Occasionally, the clinic doctor may decide, based on test results or other factors, that stem cell transplantation is not an appropriate method of therapy. However, if you are found to be a good candidate for bone marrow transplantation at this time, your doctor will recommend a treatment plan.
You will meet your transplant coordinator nurse who will arrange for all further tests and appointments up until the time you are admitted to the hospital for transplantation. The case manager will work with the financial counselors and your insurance company to seek financial clearance for your transplant procedures. The social worker will review with you any special needs.
Before your first consult visit is over, be sure that you clearly understand what your treatment plan involves and how it is to be scheduled. For example, you may have to have additional conventional dose chemotherapy (not high-dose) prior to admission or you may need additional tests. Whatever your personal treatment plan is, be sure you understand what is to be done and when it is to take place.
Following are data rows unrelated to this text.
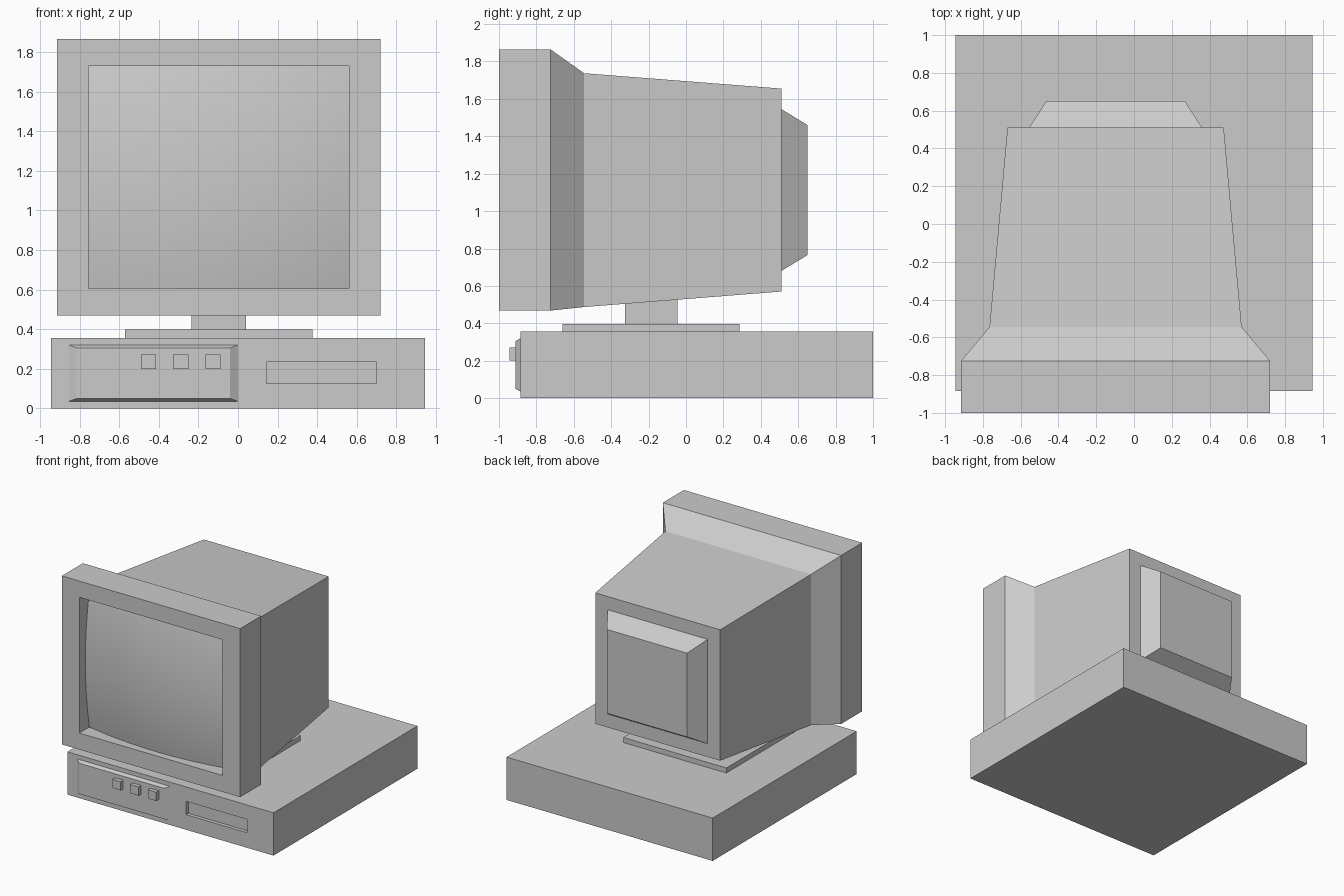
import bpy
import bmesh

if "Cube" in bpy.data.objects:
    bpy.data.objects.remove(bpy.data.objects["Cube"])


def finish(name, bm, smooth=False):
    mesh = bpy.data.meshes.new(name)
    bm.to_mesh(mesh)
    bm.free()
    for p in mesh.polygons:
        p.use_smooth = smooth
    obj = bpy.data.objects.new(name, mesh)
    bpy.context.collection.objects.link(obj)
    return obj


def loft(name, sections, cap_front=True):
    """Join rectangles (y, x0, x1, z0, z1) in order, from front to back."""
    bm = bmesh.new()
    rings = [[bm.verts.new((x, y, z)) for x, z in ((x0, z0), (x1, z0), (x1, z1), (x0, z1))]
             for y, x0, x1, z0, z1 in sections]
    for a, b in zip(rings, rings[1:]):
        for i in range(4):
            j = (i + 1) % 4
            bm.faces.new((a[i], b[i], b[j], a[j]))
    if cap_front:
        bm.faces.new(rings[0])
    bm.faces.new(rings[-1][::-1])
    return finish(name, bm)


def box(name, x0, x1, y0, y1, z0, z1):
    return loft(name, [(y0, x0, x1, z0, z1), (y1, x0, x1, z0, z1)])


# Computer case with recessed disk slot
SLOT = (0.145, 0.70, 0.125, 0.235)
CASE = (-0.945, 0.945, 0.0, 0.355)
loft("computer_case", [(-0.855, *SLOT), (-0.885, *SLOT), (-0.885, *CASE), (1.0, *CASE)])

# Bevelled control panel and its buttons
loft("control_panel", [(-0.912, -0.815, -0.04, 0.05, 0.305),
                       (-0.885, -0.855, 0.0, 0.035, 0.32)])
for i in range(3):
    x = -0.452 + i * 0.163
    box(f"button_{i + 1}", x - 0.038, x + 0.038, -0.945, -0.912, 0.2, 0.272)

# Monitor stand
box("stand_plate", -0.57, 0.375, -0.66, 0.285, 0.355, 0.397)
box("stand_neck", -0.235, 0.04, -0.325, -0.045, 0.397, 0.54)

# Monitor shell: screen opening, bezel, tapered body, rear bump
OPENING = (-0.755, 0.56, 0.605, 1.73)
BEZEL = (-0.915, 0.72, 0.468, 1.865)
loft("monitor_shell", [
    (-0.875, *OPENING),
    (-1.0, *OPENING),
    (-1.0, *BEZEL),
    (-0.725, *BEZEL),
    (-0.545, -0.765, 0.57, 0.487, 1.737),
    (0.51, -0.67, 0.475, 0.57, 1.655),
    (0.51, -0.555, 0.36, 0.68, 1.545),
    (0.65, -0.465, 0.27, 0.765, 1.46),
], cap_front=False)

# Bulging glass screen, nearly flush at its centre
x0, x1, z0, z1 = OPENING
bm = bmesh.new()
bmesh.ops.create_grid(bm, x_segments=24, y_segments=24, size=1)
for v in bm.verts:
    dx, dz = v.co.x * (x1 - x0) / 2, v.co.y * (z1 - z0) / 2
    v.co = ((x0 + x1) / 2 + dx, -0.992 + 0.165 * (dx * dx + dz * dz), (z0 + z1) / 2 + dz)
finish("screen", bm, smooth=True)
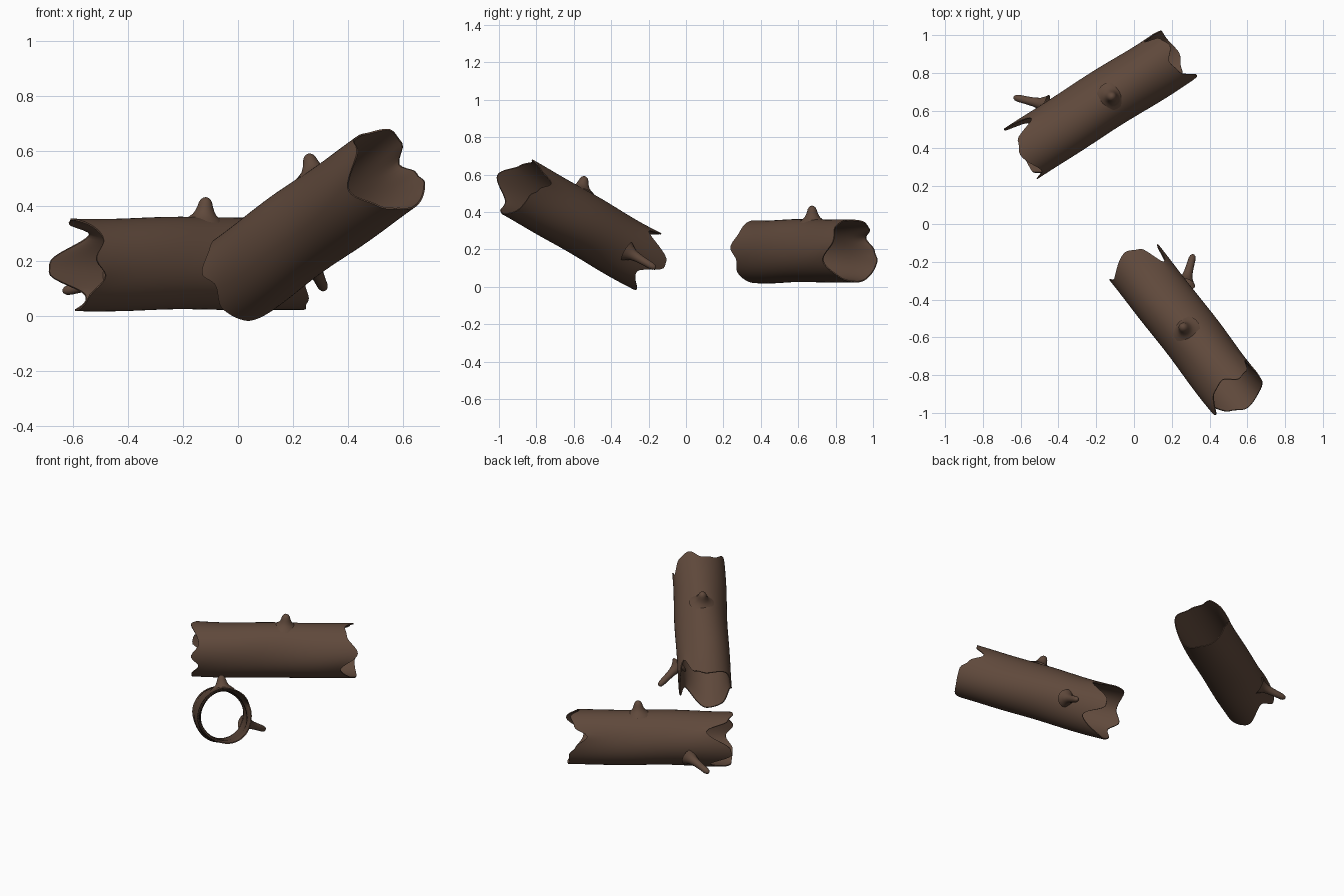
import bpy, bmesh, math
from mathutils import Matrix, Vector

if "Cube" in bpy.data.objects:
    bpy.data.objects.remove(bpy.data.objects["Cube"])

bark = bpy.data.materials.new("brown_bark")
bark.diffuse_color = (0.115, 0.066, 0.044, 1)
bark.use_nodes = True
bark.node_tree.nodes["Principled BSDF"].inputs["Base Color"].default_value = bark.diffuse_color

# Ragged rims: (angle in degrees, position along the log)
RIM_HIGH = [(0, .44), (25, .37), (45, .45), (70, .475), (95, .425), (120, .44), (160, .51),
            (200, .405), (240, .46), (270, .495), (310, .48), (340, .48)]
RIM_LOW = [(0, -.50), (40, -.35), (65, -.475), (90, -.505), (145, -.455), (173, -.50),
           (197, -.455), (228, -.50), (265, -.495), (315, -.375), (348, -.505)]
SIDES, STEPS = 72, 32


def rim(points, a):
    """Smooth periodic interpolation of a rim table."""
    pts = points + [(points[0][0] + 360, points[0][1])]
    for (a0, s0), (a1, s1) in zip(pts, pts[1:]):
        if a0 <= a <= a1:
            t = (a - a0) / (a1 - a0)
            t = t * t * (3 - 2 * t)
            return s0 + (s1 - s0) * t
    return pts[0][1]


def outer_radius(a, t):
    r = math.radians(a)
    base = 0.164 - 0.004 * math.cos(2 * r)
    return base + 0.003 * math.sin(3 * r + 5 * t) + 0.002 * math.cos(11 * t + r)


def finish(bm, name, matrix):
    bmesh.ops.recalc_face_normals(bm, faces=bm.faces[:])
    me = bpy.data.meshes.new(name)
    bm.to_mesh(me)
    bm.free()
    me.materials.append(bark)
    ob = bpy.data.objects.new(name, me)
    bpy.context.collection.objects.link(ob)
    ob.matrix_world = matrix
    bpy.ops.object.select_all(action='DESELECT')
    ob.select_set(True)
    bpy.context.view_layer.objects.active = ob
    bpy.ops.object.shade_smooth_by_angle(angle=math.radians(50))


def bridge(bm, rings, closed):
    n = len(rings)
    for i in range(n if closed else n - 1):
        p, q = rings[i], rings[(i + 1) % n]
        for k in range(len(p)):
            m = (k + 1) % len(p)
            bm.faces.new((p[k], p[m], q[m], q[k]))


# Hollow trunk: outer skin one way, inner skin back
def trunk(name, matrix):
    bm = bmesh.new()
    path = [(i / STEPS, False) for i in range(STEPS + 1)]
    path += [(i / STEPS, True) for i in range(STEPS, -1, -1)]
    rings = []
    for t, inner in path:
        ring = []
        for k in range(SIDES):
            a = 360 * k / SIDES
            lo, hi = rim(RIM_LOW, a), rim(RIM_HIGH, a)
            # raggedness fades out toward the middle
            e = abs(2 * t - 1)
            x = (-.49 + .96 * t) * (1 - e ** 2) + (lo + (hi - lo) * t) * e ** 2
            r = outer_radius(a, t)
            if inner:
                r -= 0.006 + 0.017 * (1 - e ** 4)
            ring.append(bm.verts.new((x, r * math.cos(math.radians(a)), r * math.sin(math.radians(a)))))
        rings.append(ring)
    bridge(bm, rings, True)
    finish(bm, name, matrix)


# Branch stub: flared base, slim shaft, rounded tip
def stub(name, base, tip, profile, matrix):
    base, tip = Vector(base), Vector(tip)
    axis = tip - base
    rot = axis.to_track_quat('Z', 'Y')
    bm = bmesh.new()
    rings = []
    for t, r in profile:
        rings.append([bm.verts.new(base + axis * t + rot @ Vector(
            (r * math.cos(2 * math.pi * k / 20), r * math.sin(2 * math.pi * k / 20), 0))) for k in range(20)])
    bridge(bm, rings, False)
    bm.faces.new(rings[-1])
    finish(bm, name, matrix)


KNOT = [(0, .075), (.14, .058), (.28, .043), (.45, .034), (.62, .028), (.78, .024),
        (.9, .018), (.97, .010), (1, .002)]
BRANCH = [(0, .055), (.1, .042), (.22, .030), (.38, .024), (.6, .021), (.85, .019),
          (.94, .015), (.985, .008), (1, .002)]


def log(prefix, centre, yaw, tilt):
    m = (Matrix.Translation(centre) @ Matrix.Rotation(math.radians(yaw), 4, 'Z')
         @ Matrix.Rotation(math.radians(-tilt), 4, 'Y'))
    trunk(prefix + "_trunk", m)
    stub(prefix + "_top_knot", (.065, 0, .155), (.07, -.005, .243), KNOT, m)
    stub(prefix + "_side_branch", (-.245, .145, -.055), (-.37, .275, -.10), BRANCH, m)


log("back_log", (-.178, .64, .19), 32.7, 0)
log("front_log", (.28, -.565, .34), -52, 24)
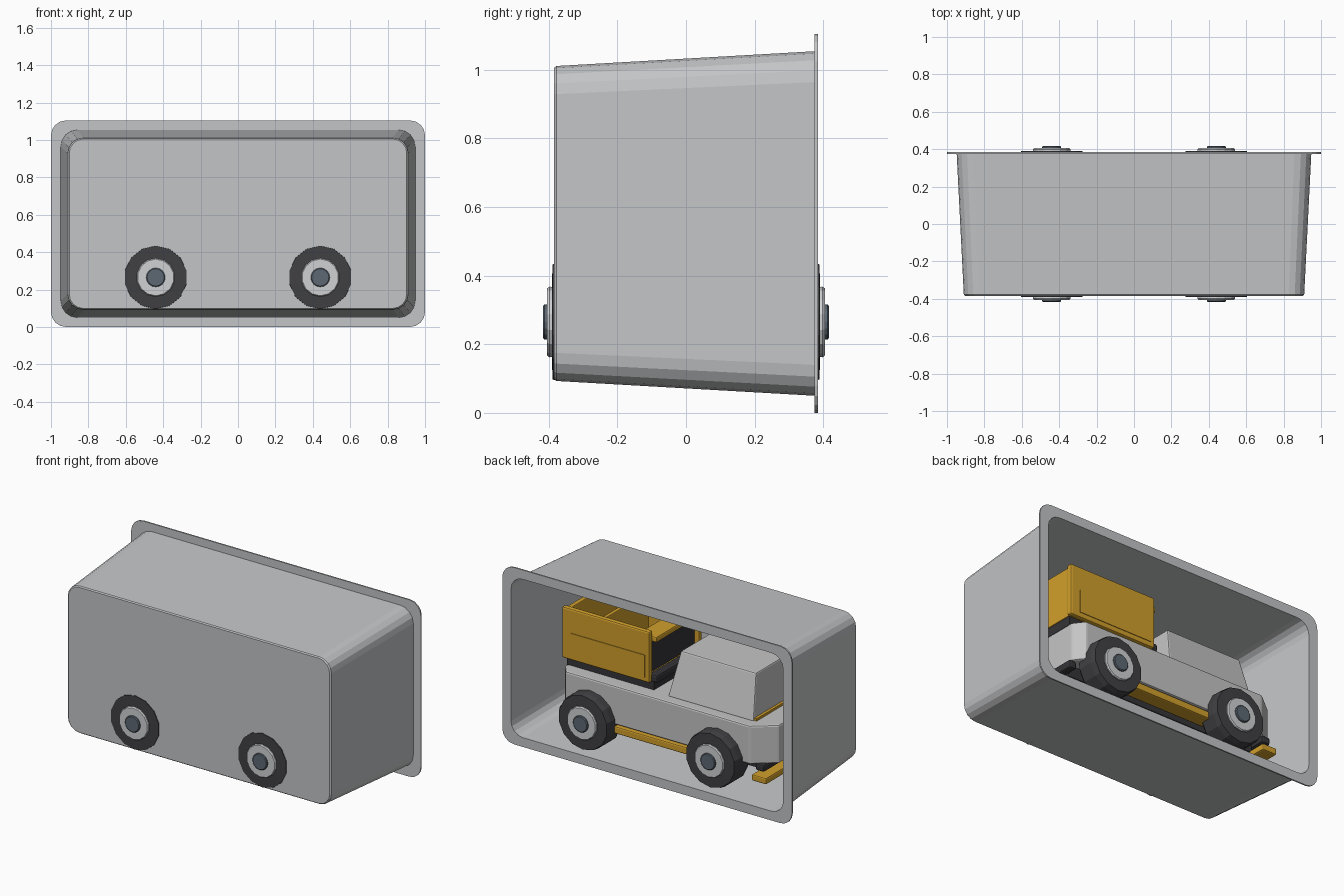
import bpy, bmesh, math
from mathutils import Matrix, Vector

if "Cube" in bpy.data.objects:
    bpy.data.objects.remove(bpy.data.objects["Cube"])


def mat(name, rgb):
    m = bpy.data.materials.new(name)
    m.diffuse_color = (*rgb, 1)
    m.use_nodes = True
    m.node_tree.nodes["Principled BSDF"].inputs["Base Color"].default_value = m.diffuse_color
    return m


TRAY = mat("tray_grey", (0.55, 0.56, 0.57))
BODY = mat("body_grey", (0.56, 0.56, 0.56))
HUB = mat("hub_grey", (0.63, 0.64, 0.65))
STEEL = mat("cap_blue_grey", (0.11, 0.14, 0.175))
RUBBER = mat("tyre_black", (0.052, 0.052, 0.058))
DARK = mat("frame_black", (0.035, 0.035, 0.04))
YELLOW = mat("yellow", (0.64, 0.35, 0.025))


def finish(bm, name, material, bevel=0.0):
    bmesh.ops.recalc_face_normals(bm, faces=bm.faces)
    me = bpy.data.meshes.new(name)
    bm.to_mesh(me)
    bm.free()
    me.materials.append(material)
    ob = bpy.data.objects.new(name, me)
    bpy.context.collection.objects.link(ob)
    if bevel:
        b = ob.modifiers.new("bevel", "BEVEL")
        b.width, b.segments, b.limit_method = bevel, 2, "ANGLE"
    return ob


def box(name, x, y, z, material, bevel=0.0):
    """Box from (min, max) ranges."""
    bm = bmesh.new()
    bmesh.ops.create_cube(bm, size=1)
    for v in bm.verts:
        v.co = Vector([r[0] if c < 0 else r[1] for c, r in zip(v.co, (x, y, z))])
    return finish(bm, name, material, bevel)


def loft(name, rings, material, closed=False, bevel=0.0):
    """Bridge rings of equal length, capping the ends unless closed."""
    bm = bmesh.new()
    vs = [[bm.verts.new(p) for p in r] for r in rings]
    n = len(vs[0])
    for a, b in zip(vs, vs[1:]):
        for i in range(n):
            j = (i + 1) % n
            bm.faces.new((a[i], a[j], b[j], b[i]))
    bm.faces.new(vs[0])
    bm.faces.new(vs[-1])
    return finish(bm, name, material, bevel)


def round_rect(hx, hz, r, y, seg=4, zc=0.552):
    pts = []
    for q, (sx, sz) in enumerate(((1, 1), (-1, 1), (-1, -1), (1, -1))):
        for k in range(seg + 1):
            a = (q + k / seg) * math.pi / 2
            pts.append((sx * (hx - r) + r * math.cos(a), y,
                        zc + sz * (hz - r) + r * math.sin(a)))
    return pts


# Open tray: outside of the shell, round the flange, then down the inside
loft("tray", [
    round_rect(0.902, 0.453, 0.075, -0.385),
    round_rect(0.910, 0.459, 0.082, -0.378),
    round_rect(0.948, 0.502, 0.090, 0.375),
    round_rect(1.000, 0.552, 0.080, 0.375),
    round_rect(1.000, 0.552, 0.080, 0.384),
    round_rect(0.940, 0.494, 0.082, 0.384),
    round_rect(0.900, 0.450, 0.074, -0.375)], TRAY)


# Wheels: turned profiles of (radius, y), mirrored to both sides
def turned(name, profile, x, side, n, material):
    rings = [[(x + r * math.sin(2 * math.pi * i / n), side * y,
               0.265 + r * math.cos(2 * math.pi * i / n)) for i in range(n)]
             for r, y in profile]
    return loft(name, rings, material)


for end, wx in (("front", -0.44), ("rear", 0.44)):
    for label, s in (("left", 1), ("right", -1)):
        tag = f"{end}_{label}"
        turned("tyre_" + tag, [(0.15, 0.235), (0.174, 0.26), (0.174, 0.355),
                               (0.168, 0.389), (0.10, 0.391)], wx, s, 14, RUBBER)
        turned("hub_" + tag, [(0.10, 0.37), (0.103, 0.398), (0.098, 0.405)],
               wx, s, 14, HUB)
        turned("hub_cap_" + tag, [(0.051, 0.40), (0.051, 0.413), (0.046, 0.417)],
               wx, s, 16, STEEL)
    box("axle_" + end, (wx - 0.03, wx + 0.03), (-0.24, 0.24), (0.235, 0.295), DARK)

# Lower body with chamfered corners
half = [(0.66, 0.25), (0.61, 0.315), (-0.66, 0.315), (-0.79, 0.21)]
plan = half + [(x, -y) for x, y in reversed(half)]
loft("lower_body", [[(x, y, z) for x, y in plan] for z in (0.27, 0.51)], BODY, bevel=0.01)

# Cab, narrower at the roof, on a yellow base strip
loft("cab", [[(x, y, z) for x, y in ((b, w), (f, w), (f, -w), (b, -w))]
             for b, f, w, z in ((-0.05, -0.64, 0.25, 0.505), (-0.09, -0.61, 0.18, 0.775))],
     BODY, bevel=0.008)
box("cab_base_strip", (-0.655, -0.60), (-0.24, 0.24), (0.505, 0.525), YELLOW)

# Chassis, running boards and front bumper
box("chassis", (-0.68, 0.64), (-0.2, 0.2), (0.2, 0.275), DARK)
for label, s in (("left", 1), ("right", -1)):
    box("running_board_" + label, (-0.34, 0.34), sorted((s * 0.22, s * 0.318)),
        (0.215, 0.26), YELLOW, 0.008)
box("front_bumper", (-0.77, -0.67), (-0.31, 0.31), (0.17, 0.21), YELLOW, 0.008)
box("bumper_bar", (-0.74, -0.68), (-0.29, 0.29), (0.23, 0.275), DARK, 0.012)
box("rear_bumper_bar", (0.64, 0.69), (-0.27, 0.27), (0.21, 0.26), DARK, 0.012)

# Load bed: frame, floor, sides, rear wall, dividers and front cap
box("bed_frame", (0.06, 0.66), (-0.23, 0.23), (0.505, 0.57), DARK)
box("bed_floor", (0.08, 0.66), (-0.235, 0.235), (0.56, 0.60), YELLOW)
box("bed_front_bar", (0.03, 0.09), (-0.24, 0.24), (0.56, 0.61), DARK, 0.012)
box("bed_front_wall", (0.10, 0.12), (-0.235, 0.235), (0.60, 0.82), DARK)
box("bed_front_cap", (0.04, 0.16), (-0.235, 0.235), (0.81, 0.845), YELLOW, 0.008)
box("bed_rear_wall", (0.635, 0.665), (-0.235, 0.235), (0.56, 0.87), YELLOW, 0.006)
box("bed_divider", (0.42, 0.445), (-0.235, 0.235), (0.60, 0.85), YELLOW, 0.006)
for label, s in (("left", 1), ("right", -1)):
    box("bed_side_" + label, (0.07, 0.675), sorted((s * 0.228, s * 0.262)),
        (0.56, 0.88), YELLOW, 0.01)
    box("bed_side_plate_" + label, (0.10, 0.61), sorted((s * 0.26, s * 0.266)),
        (0.59, 0.73), YELLOW)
Most types of chemotherapy or radiation used for transplantation result in long-term infertility. Patients who are interested in having a larger family after transplantation should investigate the possibility of sperm or ovary banking. Your transplant coordinator can provide information, or see the UCSF Fertility Preservation Center.
Before your admission to the hospital, you will have several days of laboratory and other diagnostic tests to determine if you have normal function of the heart, lungs, kidney and liver and that you do not have an undiagnosed infection. Most of these tests will be done as an outpatient before you are admitted to the hospital but others may need to be completed after you are admitted for treatment. These tests may include:
Be sure to keep all appointments for these tests and to follow any preparation instructions you are given.
A flexible tube called a catheter with several lumens will be inserted into a large vein in your chest under the collarbone. This can be either an outpatient or inpatient procedure. The insertion may cause some initial discomfort and then soreness for several days.
The catheter enables the health care team to administer chemotherapy, other drugs, blood products and even the stem cell transplant to you painlessly. Also, the catheter will be used to withdraw samples for blood tests required during the course of treatment, thereby minimizing the need to insert needles into your arms or hands. Most patients have their catheters removed before they are discharged. In general, the catheter is present throughout the hospital stay, which is about three to four weeks.
Return to the Autologous Transplant Guide Index:
Reviewed by health care specialists at UCSF Medical Center.
This information is for educational purposes only and is not intended to replace the advice of your doctor or health care provider. We encourage you to discuss with your doctor any questions or concerns you may have.